The numbers are in for the 2010 World Series of Poker (WSOP) Main Event, playing out from the Rio in Las Vegas. Despite a sagging economy and seemingly fewer online qualifiers than in previous years, attendance in poker’s most prestigious tournament was up 12% in 2010 compared to 2009. In fact, the Main Event drew the second largest field in its history, falling short of only the 2006 cycle. In that year, Jamie Gold defeated a cast of nearly 9,000 to pocket $12 million.
While an eight-figure payday is not up for grabs this time around, the winner will earn a comfortable $8.9 million. As you’d expect, WSOP officials were quite happy with the turnout, with Vice President Ty Stewart commenting in a press release distributed on Thursday, “By every measure, this was the most successful World Series of Poker in the event’s illustrious 41-year history. From the lowest buy-in events to the highest, we saw enormous player demand translate into lengthy registration lists and massive prize pools. As the WSOP Main Event progresses, we’re looking forward to creating several new multi-millionaires.”
The youngest player to be found in this year’s Main Event field was 21 years and one day old. If you’ve watched Main Event coverage on ESPN, then you’re familiar with Jack Ury, who at 97 years of age is the oldest player in this year’s field. Both of them played on Day 1D, which attracted 2,391 runners. Many in the industry, including this author, had anticipated that WSOP attendance would plummet to around 5,000. However, we were all pleasantly surprised when the number for 2010 blew last year’s figure out of the water.
In another record set this year, 44 of the 57 WSOP events generated a prize pool of at least $1 million. The previous mark to beat was 39, which happened last year. Also buzz-worthy this year was the Seniors’ Event, which drew a monster crowd of 3,142 players, up 16% from last year’s total of 2,707. Unlike the Ladies’ Event, the Seniors’ tournament stuck true to its name and saw Harold Angle emerge victorious to bank nearly $500,000.

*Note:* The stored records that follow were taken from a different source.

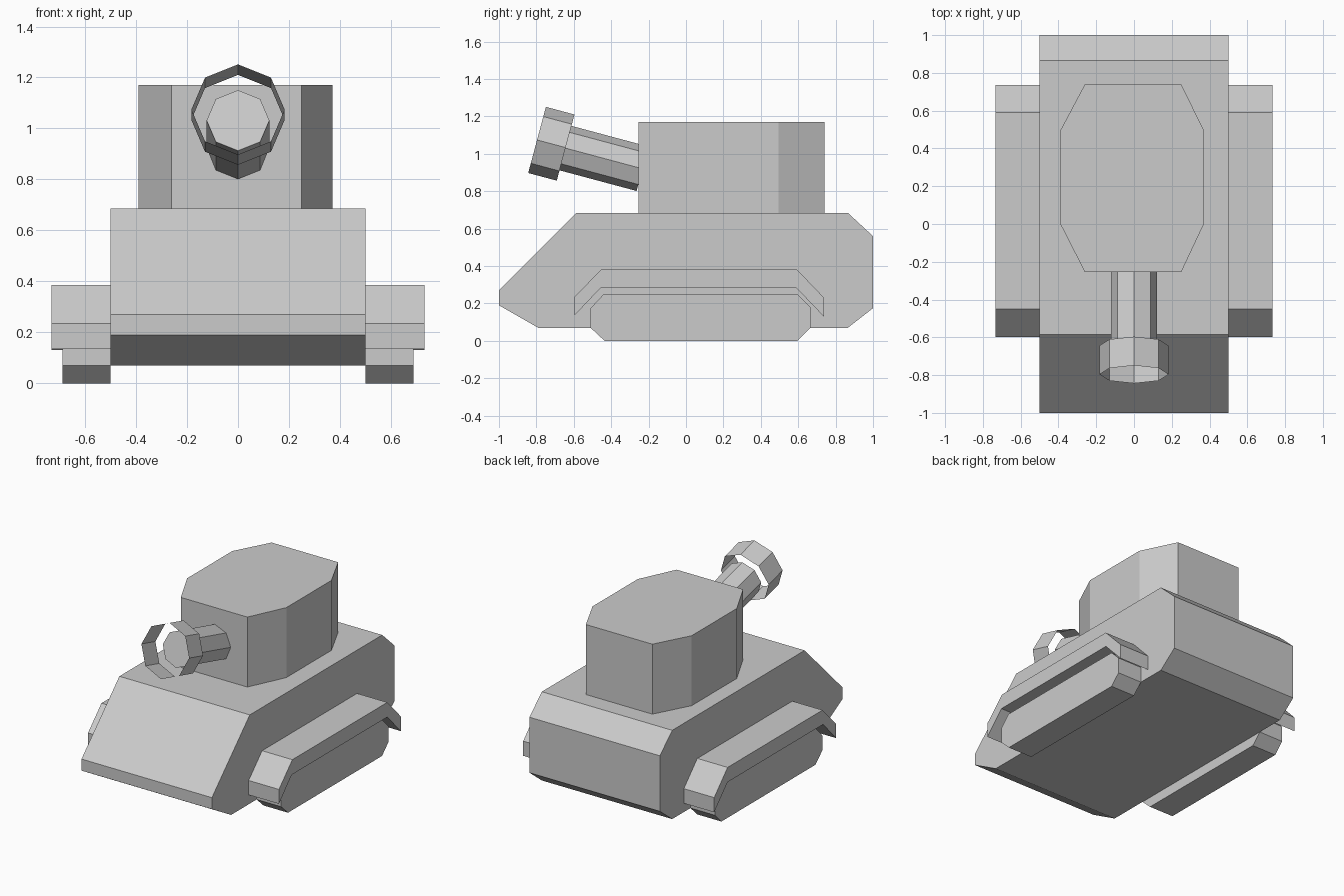
import bpy, bmesh, math
from mathutils import Matrix, Vector

if "Cube" in bpy.data.objects:
    bpy.data.objects.remove(bpy.data.objects["Cube"])


def finish(name, bm):
    bmesh.ops.recalc_face_normals(bm, faces=bm.faces)
    mesh = bpy.data.meshes.new(name)
    bm.to_mesh(mesh)
    bm.free()
    obj = bpy.data.objects.new(name, mesh)
    bpy.context.collection.objects.link(obj)
    return obj


def prism(name, points, offset):
    """Extrude a closed outline of 3D points along offset."""
    bm = bmesh.new()
    face = bm.faces.new([bm.verts.new(p) for p in points])
    ext = bmesh.ops.extrude_face_region(bm, geom=[face], use_keep_orig=True)
    moved = [g for g in ext["geom"] if isinstance(g, bmesh.types.BMVert)]
    bmesh.ops.translate(bm, verts=moved, vec=Vector(offset))
    return finish(name, bm)


def side_prism(name, profile, x0, x1):
    return prism(name, [(x0, y, z) for y, z in profile], (x1 - x0, 0, 0))


def gun_tube(name, center, radius, length, capped):
    bm = bmesh.new()
    # tube raised 15 degrees towards the front
    m = Matrix.Translation(center) @ Matrix.Rotation(math.radians(75), 4, 'X')
    bmesh.ops.create_cone(bm, cap_ends=capped, segments=8, radius1=radius,
                          radius2=radius, depth=length, matrix=m)
    return finish(name, bm)


# Hull with sloped front
side_prism("hull", [(-1, 0.19), (-1, 0.27), (-0.585, 0.685), (0.865, 0.685),
                    (1, 0.56), (1, 0.175), (0.865, 0.07), (-0.79, 0.07)], -0.5, 0.5)

# Eight-sided turret
turret = [(-0.26, 0.74), (0.25, 0.74), (0.37, 0.495), (0.37, 0.0),
          (0.25, -0.255), (-0.26, -0.255), (-0.39, 0.0), (-0.39, 0.495)]
prism("turret", [(x, y, 0.685) for x, y in turret], (0, 0, 0.485))

# Tracks and bent fenders on both sides
track = [(-0.51, 0.175), (-0.44, 0.25), (0.595, 0.25), (0.665, 0.18),
         (0.665, 0.07), (0.595, 0), (-0.435, 0), (-0.51, 0.07)]
fender = [(-0.597, 0.135), (-0.597, 0.235), (-0.45, 0.385), (0.59, 0.385),
          (0.737, 0.232), (0.737, 0.13), (0.59, 0.283), (-0.457, 0.283)]
for side, s in (("right", 1), ("left", -1)):
    side_prism(side + "_track", track, s * 0.5, s * 0.688)
    side_prism(side + "_fender", fender, s * 0.5, s * 0.732)

# Gun barrel and open muzzle ring
gun_tube("barrel", (0, -0.44, 0.976), 0.123, 0.43, True)
gun_tube("muzzle_ring", (0, -0.72, 1.054), 0.183, 0.158, False)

Two tournaments dished out over $1 million to first place, with an old school poker pro and an internet young gun taking home titles. Michael “The Grinder” Mizrachi, who many of us remember coming up in poker for his domination of the World Poker Tour, took down the $50,000 Player’s Championship just weeks after a report of a run-in with the Internal Revenue Service came out. Then, Dan “djk123” Kelly became the newest member of the DoylesRoom Brunson 10 after winning the $25,000 No Limit Hold’em Six-Max tournament.
Berry Johnston, who won the Main Event in 1986, cashed twice this year. The significance of that, you ask? Johnston has cashed in 28 straight WSOPs. 28! That’s longer than most of the people reading this have been alive. Also making waves in 2010 was Frank Kassela, the year’s lone dual bracelet winner. Kassela’s wins in the Seven Card Stud High-Low Championship and $2,500 Razz events marked the 11th straight year that there has been a dual bracelet holder.
Nine of the 17 largest WSOP tournaments were held this year, headlined by the aforementioned Main Event. Several of those are $1,000 No Limit Hold’em tournaments, however, each of which boasted a pair of starting days. The largest $1,000 contest was Event #3, which drew just over 4,300 players.
There you have it. If you haven’t been following the 2010 WSOP, now is the time. Stay tuned to MacPoker.com for the latest headlines from Sin City.